#### EXERCISE INSTRUCTIONS:
What do the entries below say? Restate them word for word.

#### Source data:
________________________

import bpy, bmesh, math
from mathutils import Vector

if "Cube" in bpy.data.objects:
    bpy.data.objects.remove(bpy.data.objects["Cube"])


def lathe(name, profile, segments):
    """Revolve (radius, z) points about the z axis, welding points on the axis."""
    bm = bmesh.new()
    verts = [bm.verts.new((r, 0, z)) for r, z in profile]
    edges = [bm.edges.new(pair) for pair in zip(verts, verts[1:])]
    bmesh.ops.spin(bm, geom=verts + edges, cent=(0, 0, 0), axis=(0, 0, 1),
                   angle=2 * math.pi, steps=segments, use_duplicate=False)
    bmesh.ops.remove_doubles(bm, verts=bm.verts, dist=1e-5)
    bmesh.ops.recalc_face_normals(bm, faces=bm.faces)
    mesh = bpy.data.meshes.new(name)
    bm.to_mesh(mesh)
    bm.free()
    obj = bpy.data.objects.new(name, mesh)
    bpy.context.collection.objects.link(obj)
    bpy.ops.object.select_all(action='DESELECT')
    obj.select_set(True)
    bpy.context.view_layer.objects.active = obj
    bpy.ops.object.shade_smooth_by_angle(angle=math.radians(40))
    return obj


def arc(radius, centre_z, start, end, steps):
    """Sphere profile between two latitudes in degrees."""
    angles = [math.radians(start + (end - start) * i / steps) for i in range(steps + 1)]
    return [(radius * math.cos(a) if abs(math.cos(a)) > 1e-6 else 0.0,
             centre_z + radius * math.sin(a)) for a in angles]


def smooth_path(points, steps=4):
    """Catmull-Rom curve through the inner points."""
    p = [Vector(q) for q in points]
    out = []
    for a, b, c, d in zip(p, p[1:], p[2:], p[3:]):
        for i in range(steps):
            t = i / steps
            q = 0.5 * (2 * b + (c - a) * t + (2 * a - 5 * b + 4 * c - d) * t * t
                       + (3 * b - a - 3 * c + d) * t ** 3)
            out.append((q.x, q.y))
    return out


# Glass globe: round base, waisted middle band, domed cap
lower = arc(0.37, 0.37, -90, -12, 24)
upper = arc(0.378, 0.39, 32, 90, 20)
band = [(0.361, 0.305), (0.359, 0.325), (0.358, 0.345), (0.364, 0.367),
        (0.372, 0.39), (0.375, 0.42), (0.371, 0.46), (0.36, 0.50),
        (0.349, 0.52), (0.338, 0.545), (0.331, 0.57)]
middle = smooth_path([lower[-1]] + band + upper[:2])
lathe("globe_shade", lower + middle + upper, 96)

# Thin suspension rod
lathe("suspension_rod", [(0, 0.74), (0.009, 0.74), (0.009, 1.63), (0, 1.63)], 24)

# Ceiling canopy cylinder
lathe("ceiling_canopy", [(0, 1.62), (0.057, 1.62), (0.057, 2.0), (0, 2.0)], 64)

________________________

#### FINISHED TASK:
import bpy, bmesh, math
from mathutils import Vector

if "Cube" in bpy.data.objects:
    bpy.data.objects.remove(bpy.data.objects["Cube"])


def lathe(name, profile, segments):
    """Revolve (radius, z) points about the z axis, welding points on the axis."""
    bm = bmesh.new()
    verts = [bm.verts.new((r, 0, z)) for r, z in profile]
    edges = [bm.edges.new(pair) for pair in zip(verts, verts[1:])]
    bmesh.ops.spin(bm, geom=verts + edges, cent=(0, 0, 0), axis=(0, 0, 1),
                   angle=2 * math.pi, steps=segments, use_duplicate=False)
    bmesh.ops.remove_doubles(bm, verts=bm.verts, dist=1e-5)
    bmesh.ops.recalc_face_normals(bm, faces=bm.faces)
    mesh = bpy.data.meshes.new(name)
    bm.to_mesh(mesh)
    bm.free()
    obj = bpy.data.objects.new(name, mesh)
    bpy.context.collection.objects.link(obj)
    bpy.ops.object.select_all(action='DESELECT')
    obj.select_set(True)
    bpy.context.view_layer.objects.active = obj
    bpy.ops.object.shade_smooth_by_angle(angle=math.radians(40))
    return obj


def arc(radius, centre_z, start, end, steps):
    """Sphere profile between two latitudes in degrees."""
    angles = [math.radians(start + (end - start) * i / steps) for i in range(steps + 1)]
    return [(radius * math.cos(a) if abs(math.cos(a)) > 1e-6 else 0.0,
             centre_z + radius * math.sin(a)) for a in angles]


def smooth_path(points, steps=4):
    """Catmull-Rom curve through the inner points."""
    p = [Vector(q) for q in points]
    out = []
    for a, b, c, d in zip(p, p[1:], p[2:], p[3:]):
        for i in range(steps):
            t = i / steps
            q = 0.5 * (2 * b + (c - a) * t + (2 * a - 5 * b + 4 * c - d) * t * t
                       + (3 * b - a - 3 * c + d) * t ** 3)
            out.append((q.x, q.y))
    return out


# Glass globe: round base, waisted middle band, domed cap
lower = arc(0.37, 0.37, -90, -12, 24)
upper = arc(0.378, 0.39, 32, 90, 20)
band = [(0.361, 0.305), (0.359, 0.325), (0.358, 0.345), (0.364, 0.367),
        (0.372, 0.39), (0.375, 0.42), (0.371, 0.46), (0.36, 0.50),
        (0.349, 0.52), (0.338, 0.545), (0.331, 0.57)]
middle = smooth_path([lower[-1]] + band + upper[:2])
lathe("globe_shade", lower + middle + upper, 96)

# Thin suspension rod
lathe("suspension_rod", [(0, 0.74), (0.009, 0.74), (0.009, 1.63), (0, 1.63)], 24)

# Ceiling canopy cylinder
lathe("ceiling_canopy", [(0, 1.62), (0.057, 1.62), (0.057, 2.0), (0, 2.0)], 64)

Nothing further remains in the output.